While foxtail barley is native to the prairie, it thrives in warm, dry weather and can quickly take over areas where there is not much other competition from grasses or other plants.
Mowing or pulling the plant by hand is the most effective way to prevent foxtail from spreading and going to seed, explained RVC agricultural services officer Delaney McNaughton.
“Glyphosate can be an effective herbicide to control foxtail, but spot treatment is recommended as it is a non-selective herbicide that will take out favourable vegetation that out competes foxtail,” she said. “Foxtail is one of a few species which grows in saline soil so ongoing management will be required throughout the growing season.”
Since foxtail barley is a native species, it is not subject to the Alberta Weed Control Act. But McNaughton recommended county residents get ahead of the problem by being proactive in their weed management.
RVC does do some limited management of foxtail barley on public lands, she confirmed.

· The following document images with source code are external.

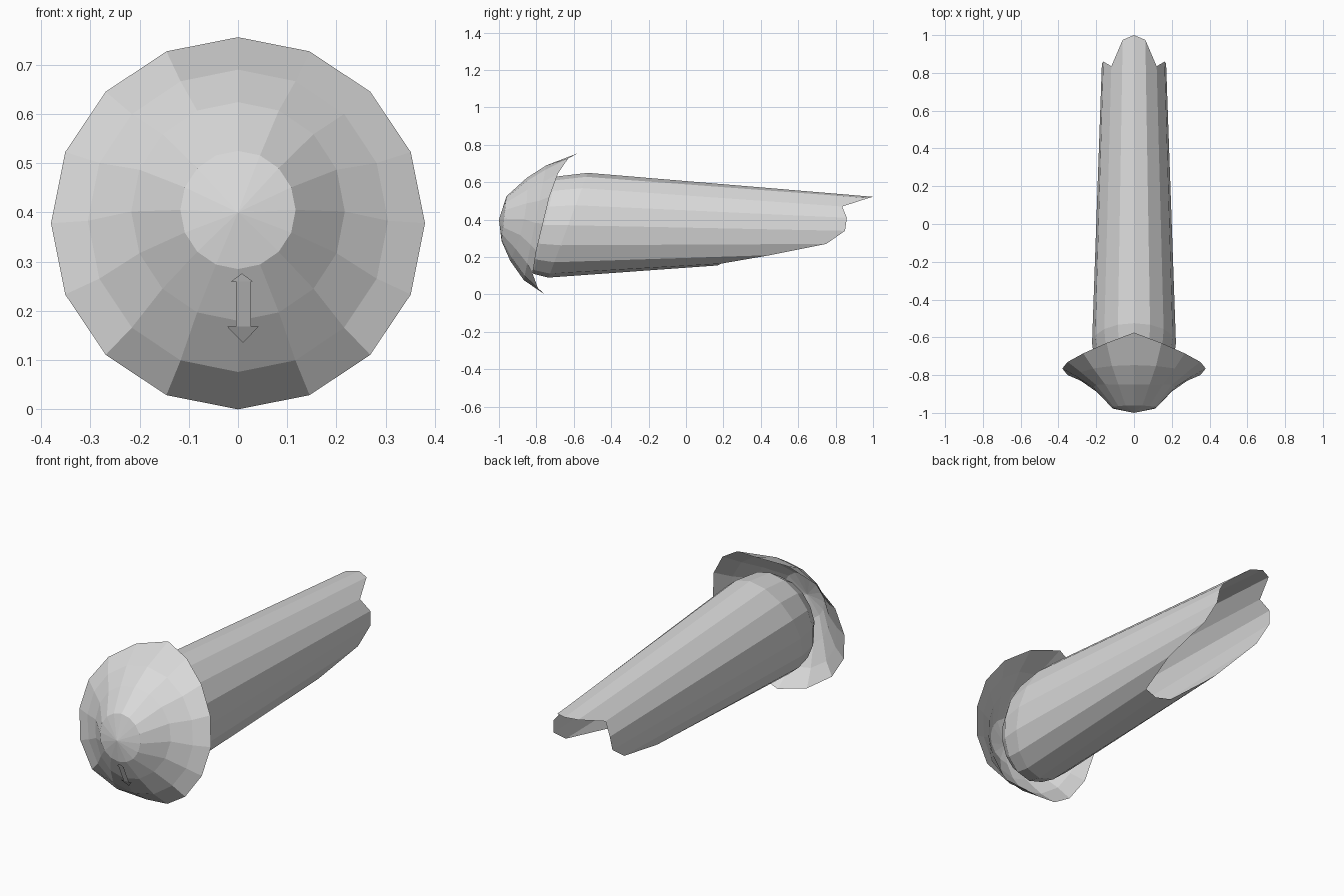
import bpy, bmesh
from math import sin, cos, pi

cube = bpy.data.objects.get("Cube")
if cube:
    bpy.data.objects.remove(cube)

SIDES = 16
HALF = SIDES // 2

grey = bpy.data.materials.new("light_grey")
grey.use_nodes = True
grey.diffuse_color = (0.7, 0.7, 0.7, 1)
grey.node_tree.nodes["Principled BSDF"].inputs["Base Color"].default_value = grey.diffuse_color


def finish(bm, name):
    bmesh.ops.recalc_face_normals(bm, faces=bm.faces[:])
    mesh = bpy.data.meshes.new(name)
    bm.to_mesh(mesh)
    bm.free()
    mesh.materials.append(grey)
    obj = bpy.data.objects.new(name, mesh)
    bpy.context.collection.objects.link(obj)
    return obj


def oval(rx, rz, cz, y, tilt, bend=0):
    """Right half of a tilted oval ring, running from its top to its bottom."""
    angles = [pi * k / HALF for k in range(HALF + 1)]
    return [(rx * sin(a), y + tilt * cos(a) + bend * cos(2 * a), cz + rz * cos(a))
            for a in angles]


def mirrored(half):
    return half + [(-x, y, z) for x, y, z in half[-2:0:-1]]


def loft(name, halves, tip=None):
    """Skin a row of rings, with an optional fan to a tip at the first ring."""
    bm = bmesh.new()
    rings = [[bm.verts.new(p) for p in mirrored(h)] for h in halves]
    for a, b in zip(rings, rings[1:]):
        for i in range(SIDES):
            j = (i + 1) % SIDES
            bm.faces.new((a[i], a[j], b[j], b[i]))
    if tip:
        t = bm.verts.new(tip)
        for i in range(SIDES):
            bm.faces.new((t, rings[0][(i + 1) % SIDES], rings[0][i]))
    return finish(bm, name)


# Domed cap with a flared, wavy rim
rim_y = [-0.575, -0.63, -0.685, -0.73, -0.765, -0.80, -0.82, -0.79, -0.755]
rim = [(x, y, z) for (x, _, z), y in zip(oval(0.38, 0.378, 0.378, 0, 0), rim_y)]
loft("cap", [
    oval(0.117, 0.12, 0.405, -0.973, 0.013),
    oval(0.217, 0.222, 0.402, -0.88, 0.045, -0.015),
    oval(0.305, 0.307, 0.383, -0.807, 0.06),
    rim,
], tip=(0, -1.0, 0.4))

# Tapered hollow shaft with a ragged open end
end_x = [0, 0.06, 0.12, 0.162, 0.17, 0.168, 0.15, 0.08, 0]
end_y = [1.0, 0.975, 0.835, 0.86, 0.85, 0.75, 0.45, 0.19, 0.17]
end_z = [0.522, 0.515, 0.47, 0.41, 0.34, 0.27, 0.21, 0.165, 0.155]
loft("shaft", [
    oval(0.16, 0.2, 0.37, -0.83, 0.04),
    oval(0.205, 0.26, 0.37, -0.755, 0.06),
    oval(0.222, 0.28, 0.37, -0.63, 0.105),
    list(zip(end_x, end_y, end_z)),
])

# Small slot mark on the lower front of the cap
bm = bmesh.new()
lower = -0.947
for outline in ([(-0.022, 0.168), (0.042, 0.168), (0.01, 0.135)],
                [(-0.004, 0.168), (0.026, 0.168), (0.026, 0.26), (-0.004, 0.26)],
                [(-0.014, 0.26), (0.03, 0.26), (0.008, 0.276)]):
    bm.faces.new([bm.verts.new((x, lower - (z - 0.18) * (0.42 if z > 0.18 else 0.72), z))
                  for x, z in outline])
finish(bm, "slot_mark")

“Mowing throughout the growing season to prevent foxtail from going to seed is the best action at this time,” McNaughton stated. “While Rocky View County does not specifically target foxtail in its mowing program, municipal reserves are cut once per year and ditches are cut once or twice per year.”
Perhaps one of the biggest threats foxtail barley poses in RVC is to pets and livestock if left unchecked.
“The barbed seed head of foxtail grass can make it harmful for pets and livestock and therefore it is important for pet owners to keep pets on a leash or avoid the areas where foxtail is present,” McNaughton said, adding that preventing the weed from growing to the point where it produces a seed head is key to limiting its spread.
“Foxtail barley is an annual plant with shallow, fibrous roots and therefore it primarily spreads by seeds,” she explained. “The seeds will germinate in areas with poor competition due to saline soil, drought, or areas prone to flooding.”